Elapidae – Elapids

Paralyzing snakes— cobras, mambas, kraits, sea snakes and allies

Comprising some of the world’s deadliest snakes, represents one of the two main families of venomous serpents, the other being Viperidae. Elapids are characterized by their permanently erect short fangs, a stark contrast to the longer, foldable fangs of vipers and pit vipers. These specialized fangs are designed to inject venom into their prey or potential threats efficiently.

One of the most striking differences between elapids and vipers lies in the chemical composition and effects of their venoms. Elapid venoms primarily consist of neurotoxins, which target the nervous system and can induce paralysis if not promptly treated with antivenom.
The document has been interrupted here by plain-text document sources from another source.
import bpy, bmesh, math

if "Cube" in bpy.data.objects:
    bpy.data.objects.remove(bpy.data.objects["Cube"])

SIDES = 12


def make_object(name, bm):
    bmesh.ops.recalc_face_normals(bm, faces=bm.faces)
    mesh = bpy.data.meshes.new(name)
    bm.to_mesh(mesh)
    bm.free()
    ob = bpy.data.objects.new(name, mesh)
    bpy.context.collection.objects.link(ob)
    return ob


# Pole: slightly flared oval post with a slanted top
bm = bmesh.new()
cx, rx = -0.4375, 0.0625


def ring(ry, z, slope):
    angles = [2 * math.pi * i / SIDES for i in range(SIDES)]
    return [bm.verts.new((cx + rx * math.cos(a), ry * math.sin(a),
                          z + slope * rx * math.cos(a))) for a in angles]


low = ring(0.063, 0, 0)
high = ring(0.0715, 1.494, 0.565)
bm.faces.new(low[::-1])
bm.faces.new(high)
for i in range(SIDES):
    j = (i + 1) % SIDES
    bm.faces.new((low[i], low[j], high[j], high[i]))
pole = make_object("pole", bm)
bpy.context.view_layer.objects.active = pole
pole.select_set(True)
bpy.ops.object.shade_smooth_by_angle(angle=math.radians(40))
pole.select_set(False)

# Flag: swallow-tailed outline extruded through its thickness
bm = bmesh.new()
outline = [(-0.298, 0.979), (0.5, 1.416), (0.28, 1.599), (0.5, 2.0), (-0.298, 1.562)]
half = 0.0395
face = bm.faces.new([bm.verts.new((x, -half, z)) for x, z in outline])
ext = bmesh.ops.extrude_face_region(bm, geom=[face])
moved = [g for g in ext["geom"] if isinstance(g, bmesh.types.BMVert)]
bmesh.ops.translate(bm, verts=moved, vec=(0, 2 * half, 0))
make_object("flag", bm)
This neurotoxic effect results in rapid incapacitation of prey and is one of the hallmarks of elapid envenomation.

In contrast, vipers’ venoms are predominantly cytotoxic, exerting localized effects that cause tissue damage and necrosis at the site of the bite. While both elapids and vipers are formidable predators in their own right, a confrontation between the two would likely result in mutual mortality if each were to envenomate the other.

Among the most notorious members of the Elapidae family is the black mamba (Dendroaspis polylepis), often regarded as Africa’s “kiss of death.” Renowned for its speed, agility, and potent venom, the black mamba is considered one of the deadliest snakes on the planet.